An unemployed actor, I was making a short visit to London on horded pennies and had decided it was a waste of money to take a bus from the tube station.  Trekking stubbornly trekked uphill, against the wind, I must have made a turn I shouldn’t have.   After more than the 10-15 minutes the guidebooks implied, along roads that seemed oddly deserted for midday, I found myself near what looked like the back end of some cemetery — but not necessarily the famous one I was looking for.  Two shabby men were deep in conversation on the street. They were the first people I’d seen since getting off the train.
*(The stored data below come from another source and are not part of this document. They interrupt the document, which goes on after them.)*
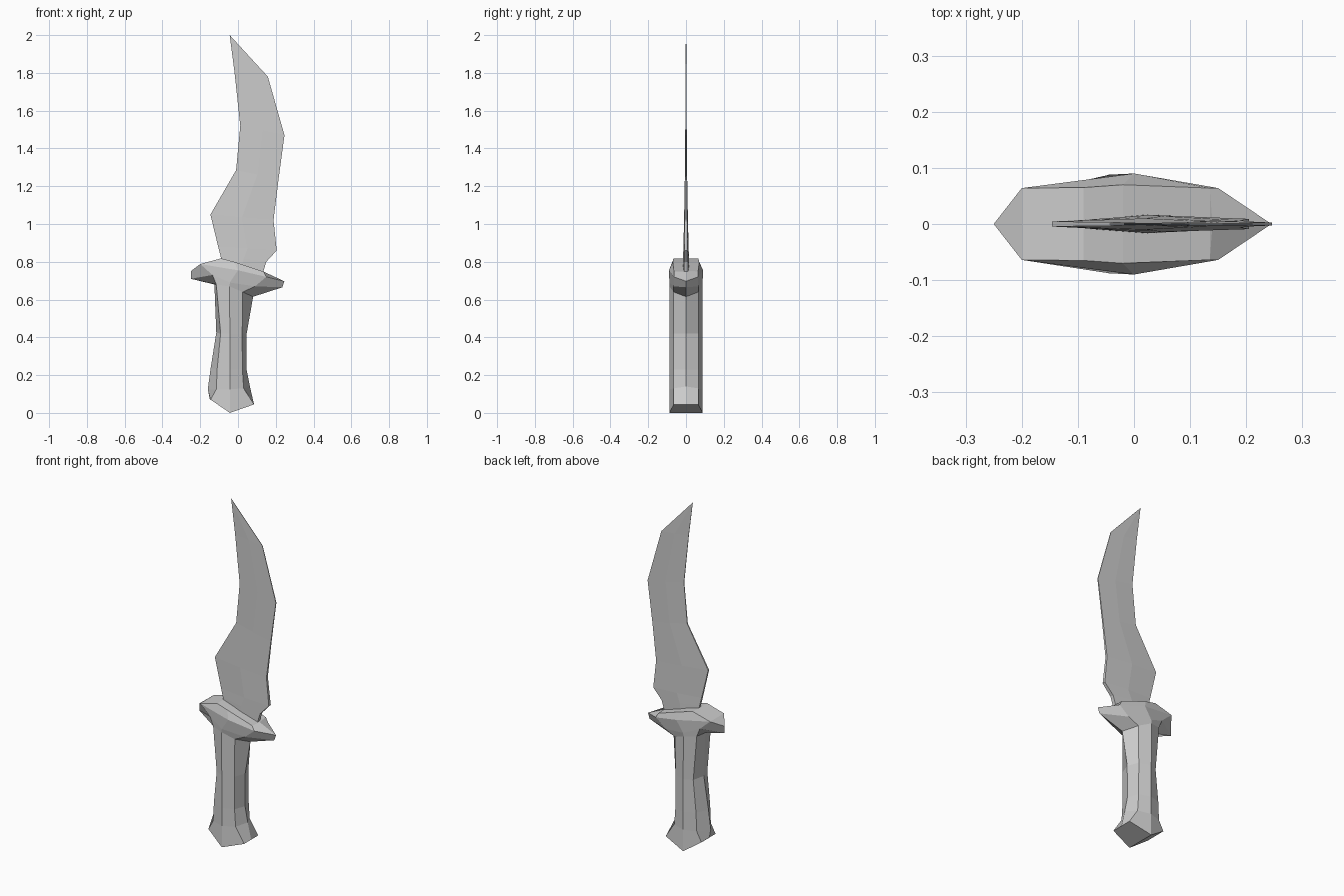
import bpy, bmesh

if "Cube" in bpy.data.objects:
    bpy.data.objects.remove(bpy.data.objects["Cube"])


def loft(name, rings):
    """Skin a stack of half rings (y >= 0), mirrored across y = 0, with strip caps."""
    bm = bmesh.new()
    loops, n = [], len(rings[0])
    for half in rings:
        back = [bm.verts.new(p) for p in half]
        front = [bm.verts.new((x, -y, z)) for x, y, z in half]
        loops.append(back + front[::-1])
    for a, b in zip(loops, loops[1:]):
        for i in range(2 * n):
            j = (i + 1) % (2 * n)
            bm.faces.new((a[i], a[j], b[j], b[i]))
    for loop in (loops[0], loops[-1]):
        for k in range(n - 1):
            bm.faces.new((loop[k], loop[k + 1], loop[-2 - k], loop[-1 - k]))
    bmesh.ops.remove_doubles(bm, verts=bm.verts, dist=1e-4)
    bmesh.ops.recalc_face_normals(bm, faces=bm.faces)
    mesh = bpy.data.meshes.new(name)
    bm.to_mesh(mesh)
    bm.free()
    obj = bpy.data.objects.new(name, mesh)
    bpy.context.collection.objects.link(obj)
    return obj


def octagon(xs, zs):
    """Eight-sided section: edge, shoulder, belly, shoulder, edge."""
    return list(zip(xs, (0, .065, .088, .065, 0), zs))


# Grip: waisted octagonal column with a creased, slanted pommel
grip_top = octagon((-.125, -.115, -.045, .025, .08), (.68, .68, .67, .64, .615))
loft("grip", [
    octagon((-.15, -.145, -.043, .085, .085), (.075, .07, .005, .045, .045)),
    octagon((-.16, -.115, -.043, .03, .063), (.125, .125, .125, .13, .14)),
    octagon((-.145, -.11, -.043, .023, .045), (.235, .235, .23, .23, .23)),
    octagon((-.115, -.092, -.043, .022, .046), (.425, .42, .42, .42, .42)),
    grip_top,
])

# Guard: slanted cross piece with pointed ends
loft("guard", [
    grip_top,
    octagon((-.25, -.135, -.043, .09, .235), (.71, .73, .69, .67, .665)),
    list(zip((-.25, -.2, 0, .15, .245), (0, .064, .09, .064, 0),
             (.75, .788, .755, .72, .697))),
    list(zip((-.2, -.09, -.02, .135, .14), (.064, .065, .07, .064, 0),
             (.788, .818, .8, .748, .745))),
])

# Blade: left edge x, z, spine x, z, half thickness
stations = [
    (-.085, .79, .125, .72, .017),
    (-.092, .83, .15, .8, .016),
    (-.105, .88, .205, .86, .014),
    (-.146, 1.05, .188, 1.02, .010),
    (-.01, 1.285, .215, 1.24, .006),
    (.012, 1.52, .246, 1.47, .004),
    (-.018, 1.80, .158, 1.78, .0025),
    (-.044, 2.0, -.042, 1.998, .001),
]
loft("blade", [[(lx, t * .45, lz), ((lx + rx) / 2, t, (lz + rz) / 2), (rx, t * .65, rz)]
               for lx, lz, rx, rz, t in stations])

# Stand the pommel on the floor
for obj in bpy.context.collection.objects:
    for v in obj.data.vertices:
        if v.co.z < .006:
            v.co.z = 0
If there had been only one, or if they’d been standing in front of a pub, I might not have had the nerve to approach, but as there were the two and it was a library, I asked if they could tell me where to find the entrance to Highgate Cemetery.
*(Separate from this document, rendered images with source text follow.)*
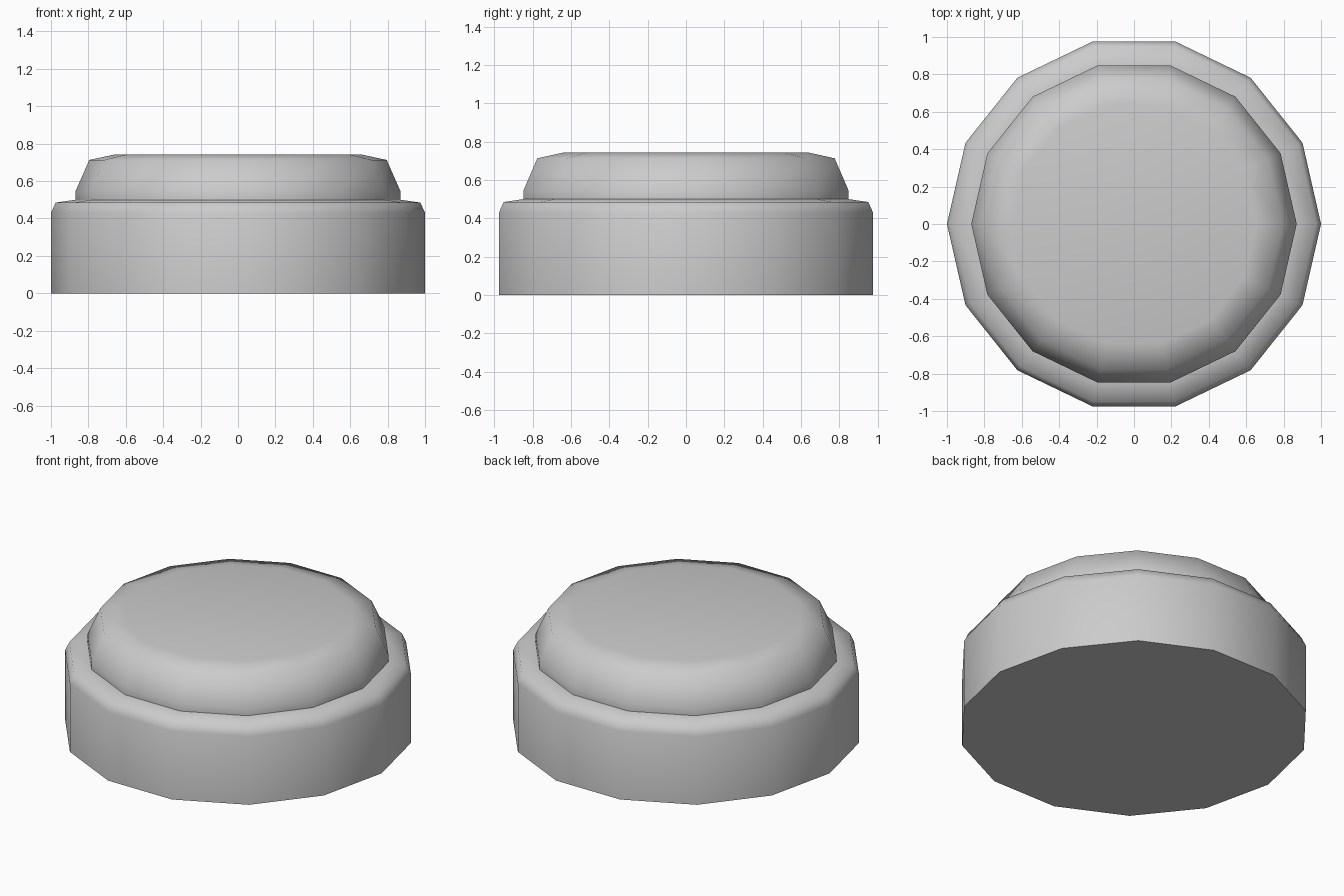
import bpy, bmesh
from math import cos, sin, pi, radians

if "Cube" in bpy.data.objects:
    bpy.data.objects.remove(bpy.data.objects["Cube"])

SIDES = 14


def lathe(name, profile, cap_bottom=False, cap_top=False):
    """Revolve (radius, height) points into a 14-sided smooth shell."""
    bm = bmesh.new()
    rings = [[bm.verts.new((r * cos(2 * pi * i / SIDES), r * sin(2 * pi * i / SIDES), z))
              for i in range(SIDES)] for r, z in profile]
    for low, high in zip(rings, rings[1:]):
        for i in range(SIDES):
            j = (i + 1) % SIDES
            bm.faces.new((low[i], low[j], high[j], high[i]))
    if cap_bottom:
        bm.faces.new(rings[0][::-1])
    if cap_top:
        bm.faces.new(rings[-1])
    mesh = bpy.data.meshes.new(name)
    bm.to_mesh(mesh)
    bm.free()
    obj = bpy.data.objects.new(name, mesh)
    bpy.context.collection.objects.link(obj)
    bpy.ops.object.select_all(action='DESELECT')
    obj.select_set(True)
    bpy.context.view_layer.objects.active = obj
    bpy.ops.object.shade_smooth_by_angle(angle=radians(70))
    return obj


# Wide base with a bevelled rim and a shallow sloping ledge
lathe("base", [(1.0, 0.0), (1.0, 0.43), (0.975, 0.485), (0.87, 0.5)], cap_bottom=True)

# Raised tapered cap with a softened flat top
lathe("raised_cap", [(0.87, 0.5), (0.87, 0.543), (0.795, 0.713), (0.655, 0.743)], cap_top=True)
The more animated of the two, a grey man in a duffle coat of uncertain color and a raveled muffler, eyed me from head to toe.  Taking in my too-thin sweater, long black skirts and boots as dusty as his own, he must must have judged me more of a pilgrim than a tourist.  Travel in jeans and running shoes, and the logo on your jacket might as well say ‘Made in USA – Rip Me Off or Lead Me Astray.”  Me, I disappear into the scenery.

“The main gate is up the road, but I can show you my own particular way.”  He winked and led me around to where the tower block was hidden from the random visitor.  I’m not guessing these were council flats — I know they were because along the way he told me so, together with his thoughts on unemployment, disaffected youth and Mrs. Thatcher’s government.
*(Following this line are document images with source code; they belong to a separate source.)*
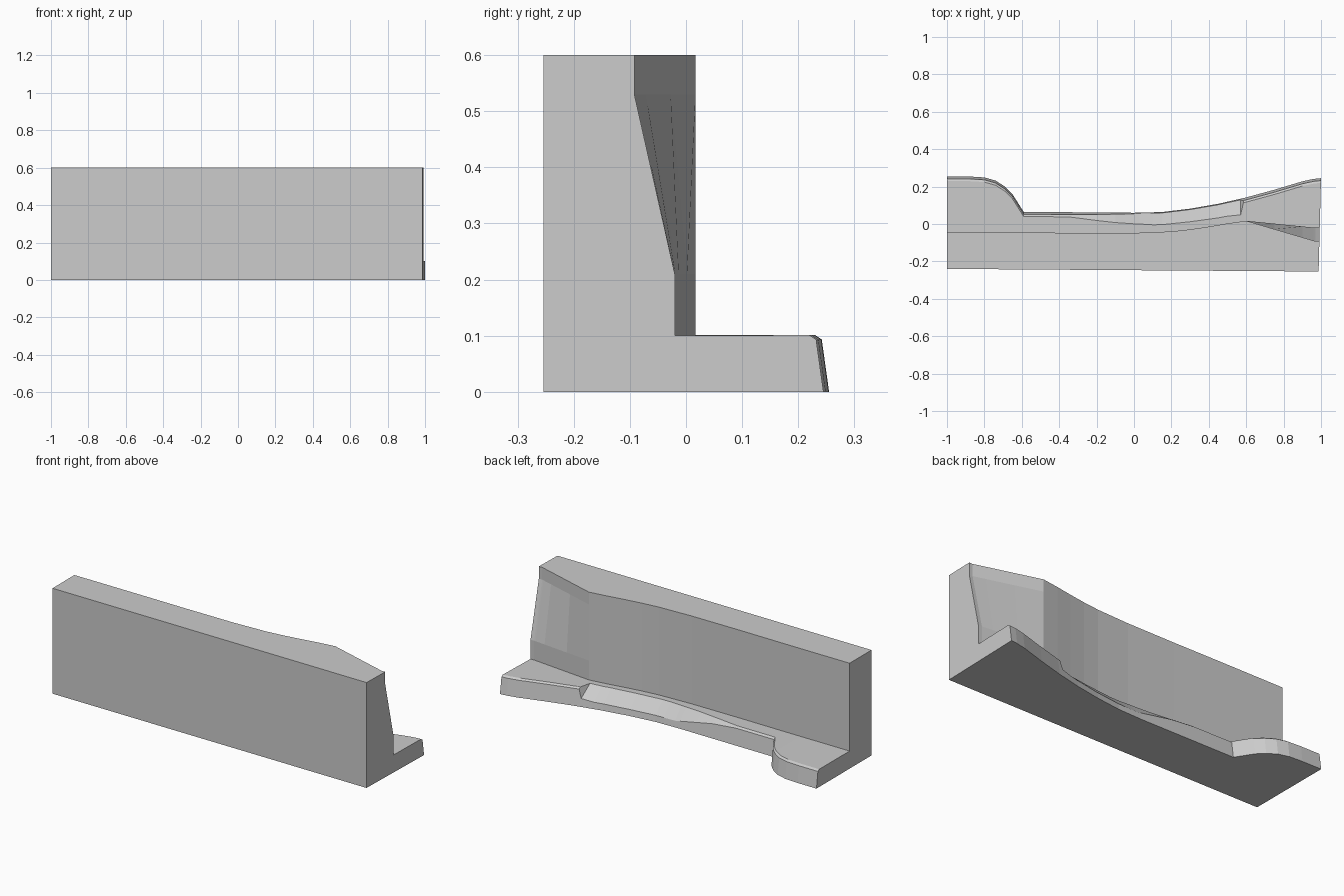
import bpy, bmesh

if "Cube" in bpy.data.objects:
    bpy.data.objects.remove(bpy.data.objects["Cube"])

H, BASE = 0.6, 0.1


def lerp_table(table, x):
    for (x0, y0), (x1, y1) in zip(table, table[1:]):
        if x <= x1:
            return y0 + (y1 - y0) * (x - x0) / (x1 - x0)
    return table[-1][1]


# Rear outline of the foot, at ground level
FOOT = [(-1, .255), (-.88, .254), (-.8, .249), (-.74, .232), (-.69, .2),
        (-.65, .16), (-.59, .065), (-.35, .063), (0, .06), (.15, .064),
        (.3, .082), (.45, .108), (.6, .142), (.75, .183), (.9, .228),
        (.96, .241), (1, .245)]
# Height of the rim, worn down in the middle
RIM = [(-1, .093), (-.35, .092), (-.2, .078), (0, .04), (.03, .035), (.3, .035),
       (.5, .037), (.57, .045), (.585, .093), (1, .093)]
# Width of the sloped band between flat top and rim
BAND = [(-1, .012), (-.35, .012), (-.1, .045), (.1, .062), (.3, .065),
        (.5, .072), (.57, .08), (.585, .012), (1, .012)]
# Rear of the upright wall, near its foot and near its top
WALL_LOW = [(-1, -.043), (-.6, -.045), (-.3, -.048), (0, -.048), (.2, -.04),
            (.3, -.029), (.4, -.014), (.5, .003), (.6, .017), (.97, -.02), (1, -.02)]
WALL_TOP = WALL_LOW[:-2] + [(.97, -.092), (1, -.092)]


def section(x):
    front = -.247 - .007 * x
    low, top = lerp_table(WALL_LOW, x), lerp_table(WALL_TOP, x)
    foot, rim = lerp_table(FOOT, x), lerp_table(RIM, x)
    edge = foot - .14 * rim
    inner = edge - lerp_table(BAND, x)
    return [(front, 0), (front, H), (top, H), (top, .53), (low, .21),
            (low, BASE), (inner, BASE + .001), (edge, rim), (foot, 0)]


# Loft the L-shaped section along the length
stations = sorted({x for t in (FOOT, RIM, BAND, WALL_LOW) for x, _ in t})
bm = bmesh.new()
rings = []
for x in stations:
    ring = []
    for y, z in section(x):
        # the right end is cut slightly askew
        px = x - .026 * (.245 - y) if x == 1 else x
        ring.append(bm.verts.new((px, y, z)))
    rings.append(ring)
for a, b in zip(rings, rings[1:]):
    n = len(a)
    for i in range(n):
        j = (i + 1) % n
        bm.faces.new((a[i], a[j], b[j], b[i]))
bm.faces.new(rings[0])
bm.faces.new(rings[-1][::-1])
bmesh.ops.recalc_face_normals(bm, faces=bm.faces[:])
mesh = bpy.data.meshes.new("retaining_wall")
bm.to_mesh(mesh)
bm.free()
wall = bpy.data.objects.new("retaining_wall", mesh)
bpy.context.collection.objects.link(wall)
We crossed an empty cement courtyard, where a few abandoned bicycles rusted gently under the scrubby trees.  I didn’t see another living soul.  Where was he leading me, this character out of Dickens, with his carbuncular nose and fingerless gloves?  “Nearly there,” he winked again.  “Now when you get in, you don’t go telling anyone how you got there.  If they found out about this hold, they’d be after closing it up.”

I don’t know what I’d been thinking, but this was the first I realized he was sneaking me in.  I started explaining that I’d been looking for a regular entrance, that I was okay with an admission fee, but he was insistent.  “You shouldn’t have to pay to go into a cemetery,” he said and he lifted the chicken wire a meter off the ground.  “With all they collect, the upkeep is shocking,” he added, by way of making his case.

I ducked under the fence, yanking my skirt out from under the portcullis as he let the fence back down.  I was facing what looked to be a construction site.  Surely this wasn’t the grand Victorian mortuary garden I’d read about?  Was he trying to teach me some kind of lesson?

“This here’s the new part over this way,” he nodded reassuringly.  “They’ve been doing some digging up.  Mind how you go.”

“Thank you,” I started to say.

“No thanks,” he said, “but what you could do is pay your respects to Karl Marx.”  He pointed over my head at the far corner of the section.  “You’ll find him alright.  You can’t miss him.”

He was right; it was impossible to miss that big black stone head.  I quickly paid the admission fee my particular gatekeeper had asked, then rambled the grounds for several hours in search of residents I wanted to visit for my own sake.

That was 19 years ago.  The hole is certainly closed up by now, and the cemetery’s  upkeep is no longer shocking, so I don’t think I’m betraying a trust to set this down where it can be read.  Whether my pensioner is still doing gentle battle for his ideals or is by now himself resting in some quiet plot, I send him my respects.